Altobello and Michael[]

"As your family’s oldest friend, I’m always chosen to bring you messages."
―Don Altobello to Michael Corleone[src]

Altobello remained a close ally of Michael Corleone well into the 1970s. He even donated one million dollars so he could be a part of the Corleone Foundation. However, by this point, whether out of bitterness for Michael's attempt to disappear into the legitimate world, or by greed, Altobello allied himself with Licio Lucchesi, chairman of Immobiliare and a powerful and influential Italian political figure.

The Immobiliare Plot[]

"Michael, traitors are everywhere."
"You still have your fingers on the strings, even now.
―Don Altobello and Michael Corleone[src]

Michael became suspicious of Altobello's motives after Joey Zasa, the family's chief rival, orchestrated an assassination attempt on Michael that ended up killing many members of the Commission, but sparing Altobello, because he had left to follow Joey Zasa after he stormed out. Suspicious, Michael instructs his nephew Vincent to go to Altobello and pledge his allegiance to him in order to spy on him.

Night at the Opera[]

Don Altobello's demise

Don Altobello's demise at Teatro Massimo.

While in Sicily, Altobello enlists the services of his old friend, the famous assassin Mosca of Montelepre and conspires to kill Michael at the Teatro Massimo in Palermo when Anthony Corleone was set to debut in Cavalleria rusticana. Knowing that Michael still had some respect for Don Altobello, Connie gave him a batch of poisoned cannoli's as a present for his 80th birthday. Altobello indulges in them while sitting alone in his box at the opera house. Equipped with opera glasses, Connie spots Altobello succumbing to the poison, and sheds a tear over her dead godfather.

Personality and traits[]

Even though Don Altobello appeared to be a befuddled old man with a cane, in reality he was a Machiavellian schemer who was much more lucid and aware than he gave on. He was a very clever and talented man as Don Tommasino once said, respected by both the older and younger mafiosi as a peacemaker.

Behind the scenes[]

  • In The Godfather Part III Altobello is portrayed as an old friend of the Corleone family and an influential figure within the underworld, both in New York City as well as in Sicily, but the film does not provide any further details.

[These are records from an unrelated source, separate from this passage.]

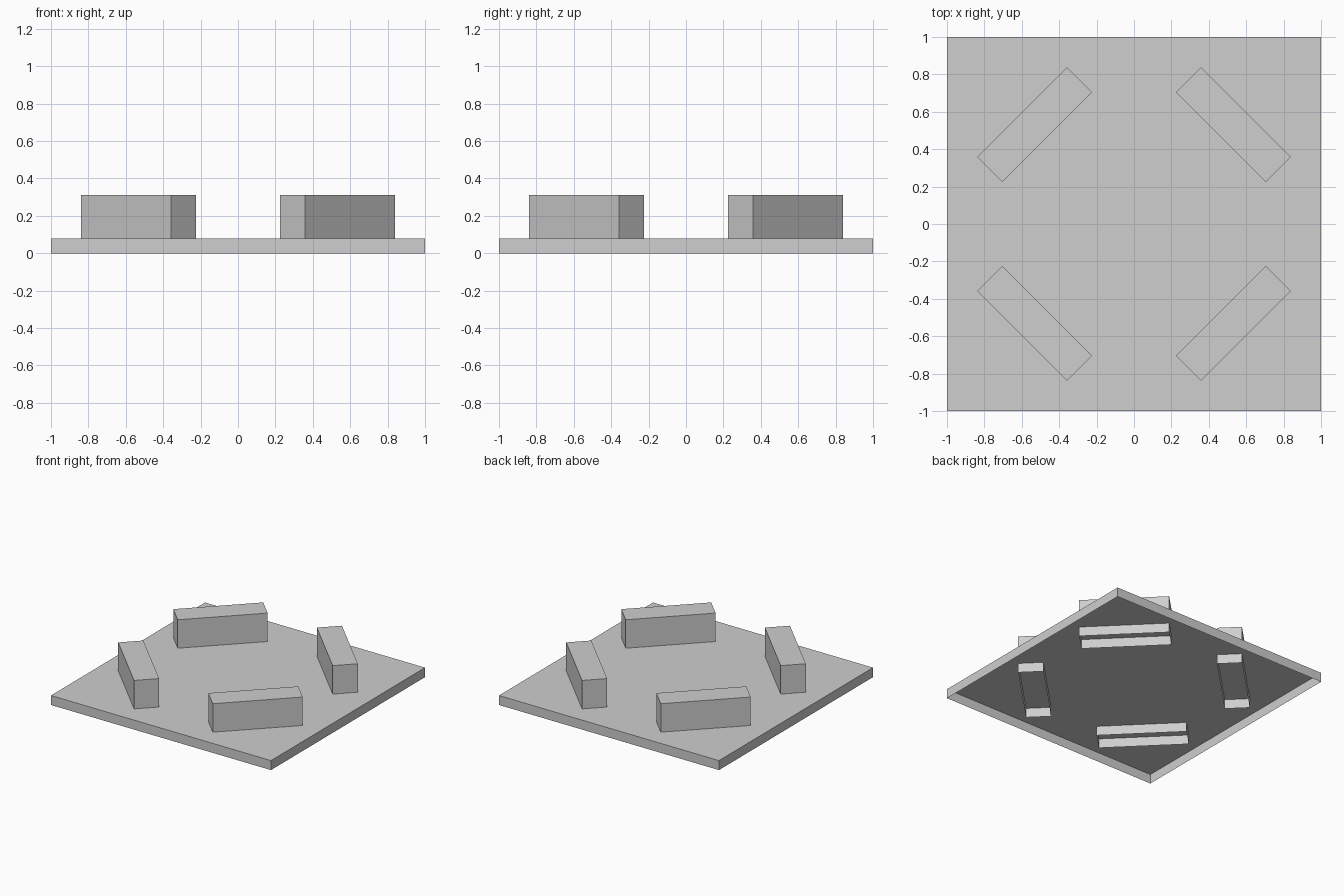
import bpy
import bmesh
from math import radians
from mathutils import Matrix

cube = bpy.data.objects.get("Cube")
if cube:
    bpy.data.objects.remove(cube, do_unlink=True)

# One plain grey for everything
GREY = (0.62, 0.62, 0.62, 1)
grey = bpy.data.materials.new("light_grey")
grey.use_nodes = True
grey.diffuse_color = GREY
grey.node_tree.nodes["Principled BSDF"].inputs["Base Color"].default_value = GREY


def open_box(name, size, location=(0, 0), turn=0):
    """Box shell standing on z = 0, without a bottom face."""
    bm = bmesh.new()
    bmesh.ops.create_cube(bm, size=1)
    bm.normal_update()
    bottom = [f for f in bm.faces if f.normal.z < -0.5]
    bmesh.ops.delete(bm, geom=bottom, context='FACES_ONLY')
    bm.transform(Matrix.Diagonal((*size, 1)) @ Matrix.Translation((0, 0, 0.5)))
    mesh = bpy.data.meshes.new(name)
    bm.to_mesh(mesh)
    bm.free()
    mesh.materials.append(grey)
    obj = bpy.data.objects.new(name, mesh)
    obj.location = (*location, 0)
    obj.rotation_euler.z = radians(turn)
    bpy.context.collection.objects.link(obj)
    return obj


# Square base slab, hollow underneath
open_box("base_slab", (2, 2, 0.078))

# Four diagonal barrier blocks, passing through the slab, one per corner
OFFSET = 0.531
for depth, sy in (("front", -1), ("back", 1)):
    for side, sx in (("right", -1), ("left", 1)):
        open_box(f"{depth}_{side}_block", (0.68, 0.19, 0.312),
                 (sx * OFFSET, sy * OFFSET), -45 * sx * sy)
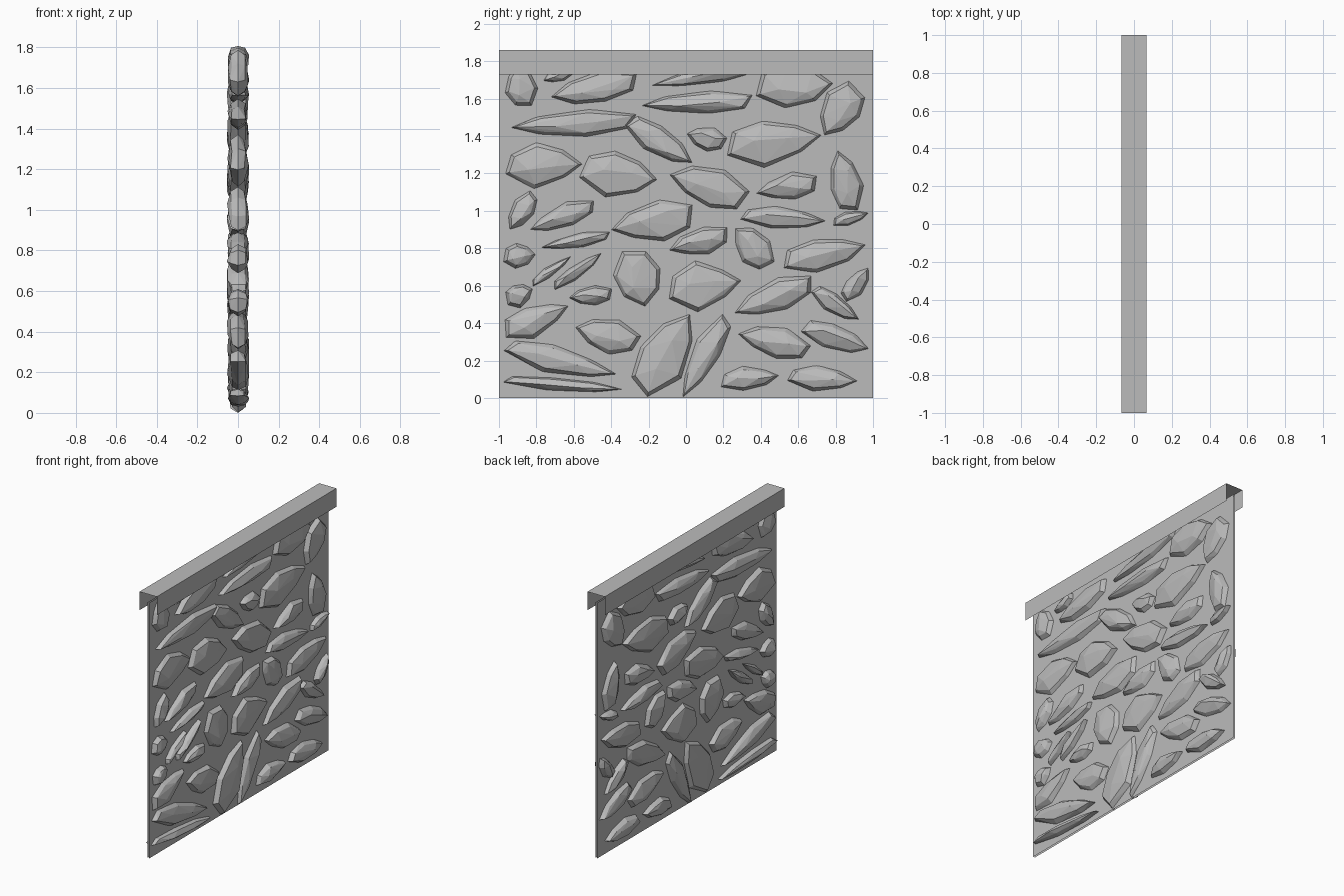
import bpy
import bmesh
import random
from math import sin, cos, radians
from mathutils import Vector

random.seed(4)

if "Cube" in bpy.data.objects:
    bpy.data.objects.remove(bpy.data.objects["Cube"], do_unlink=True)

grey = bpy.data.materials.new("stone grey")
grey.use_nodes = True
grey.diffuse_color = (0.5, 0.5, 0.5, 1)
grey.node_tree.nodes["Principled BSDF"].inputs["Base Color"].default_value = grey.diffuse_color


def finish(bm, name):
    mesh = bpy.data.meshes.new(name)
    bm.to_mesh(mesh)
    bm.free()
    mesh.materials.append(grey)
    obj = bpy.data.objects.new(name, mesh)
    bpy.context.collection.objects.link(obj)
    return obj


def open_box(name, half_width, bottom, top, is_open):
    """Box running along y, without the faces whose normal passes is_open."""
    bm = bmesh.new()
    bmesh.ops.create_cube(bm, size=2)
    bm.normal_update()
    removed = [f for f in bm.faces if is_open(f.normal)]
    bmesh.ops.delete(bm, geom=removed, context="FACES")
    for v in bm.verts:
        v.co.x *= half_width
        v.co.z = top if v.co.z > 0 else bottom
    return finish(bm, name)


# Mortar sheets on both sides and the hollow coping along the top
open_box("mortar_panel", 0.007, 0, 1.8, lambda n: abs(n.x) < 0.5)
open_box("top_coping", 0.067, 1.73, 1.86, lambda n: abs(n.y) > 0.5 or n.z < -0.5)

# Unit outline of a chipped stone: blunt at the left, narrow at the right
OUTLINE = [(-1, -0.4), (-0.85, 0.6), (-0.2, 1), (0.5, 0.7),
           (1, 0.1), (0.55, -0.6), (-0.25, -1)]


def add_stone(bm, y, z, length, width, angle):
    """Faceted stone showing on both sides; the angle aims its narrow end."""
    turn = radians(angle)
    bevel = min(0.025, width * 0.3)
    verts = []

    def put(x, u, v):
        verts.append(bm.verts.new(Vector((
            x, y + u * cos(turn) - v * sin(turn), z + u * sin(turn) + v * cos(turn)))))

    rim = [(u * length, v * width * random.uniform(0.85, 1.1)) for u, v in OUTLINE]
    for u, v in rim:
        put(0, u, v)
    for side in (-1, 1):
        # Shoulder ring, then a short crooked ridge
        for u, v in rim:
            put(side * random.uniform(0.028, 0.04),
                u * (1 - bevel / length), v * (1 - bevel / width))
        for end in (-0.4, 0.3):
            put(side * random.uniform(0.045, 0.055), end * length,
                random.uniform(-0.3, 0.3) * width)
    hull = bmesh.ops.convex_hull(bm, input=verts)
    spare = {g for key in ("geom_interior", "geom_unused") for g in hull[key]
             if isinstance(g, bmesh.types.BMVert)}
    bmesh.ops.delete(bm, geom=list(spare), context="VERTS")


def course(name, *stones):
    bm = bmesh.new()
    for stone in stones:
        add_stone(bm, *stone)
    bmesh.ops.recalc_face_normals(bm, faces=bm.faces)
    return finish(bm, name)


# Each stone: y, z, half length, half width, direction of the narrow end
course("base_stones",
       (-.67, .2, .31, .08, 345), (-.66, .07, .32, .04, 355),
       (-.11, .24, .25, .14, 55), (.1, .22, .25, .08, 240),
       (.34, .1, .16, .07, 5), (.73, .1, .19, .07, 355))
course("lower_stones",
       (-.8, .42, .19, .09, 20), (-.42, .34, .18, .1, 165),
       (.47, .3, .2, .09, 165), (.8, .32, .19, .08, 340),
       (.47, .54, .23, .09, 200), (.8, .5, .15, .06, 325))
course("lower_middle_stones",
       (-.72, .68, .13, .03, 35), (-.58, .68, .16, .04, 35),
       (-.89, .55, .08, .07, 20), (-.51, .55, .12, .06, 185),
       (-.26, .64, .16, .14, 280), (.1, .6, .2, .13, 5),
       (.91, .61, .11, .06, 50), (-.89, .76, .09, .08, 0),
       (.74, .77, .23, .1, 10), (.36, .81, .14, .1, 130))
course("middle_stones",
       (-.88, 1, .12, .07, 235), (-.66, .97, .19, .07, 200),
       (-.59, .84, .19, .04, 190), (-.18, .95, .23, .12, 190),
       (.07, .84, .17, .08, 195), (.52, .96, .23, .06, 355),
       (.88, .96, .1, .04, 15))
course("upper_middle_stones",
       (-.76, 1.24, .21, .12, 0), (-.36, 1.19, .21, .13, 350),
       (.12, 1.13, .22, .12, 160), (.54, 1.13, .17, .08, 190),
       (.85, 1.16, .17, .1, 100))
course("upper_stones",
       (-.6, 1.47, .34, .08, 183), (-.14, 1.37, .21, .09, 325),
       (.11, 1.39, .11, .07, 165), (.47, 1.37, .26, .13, 5),
       (.82, 1.54, .16, .12, 235))
course("top_stones",
       (-.88, 1.67, .12, .1, 100), (-.68, 1.73, .09, .04, 200),
       (-.49, 1.66, .24, .1, 190), (.13, 1.73, .32, .05, 190),
       (.06, 1.58, .3, .07, 182), (.58, 1.67, .21, .13, 0))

In The Godfather's Revenge he is described as the consigliere of the Tattaglia family. In addition, Altobello's first name Osvaldo was given by the author, Mark Winegardner.
  • It is unknown whether he is the same man as the individual who is seen at the 1948 meeting of the Commission.

Notes and references[]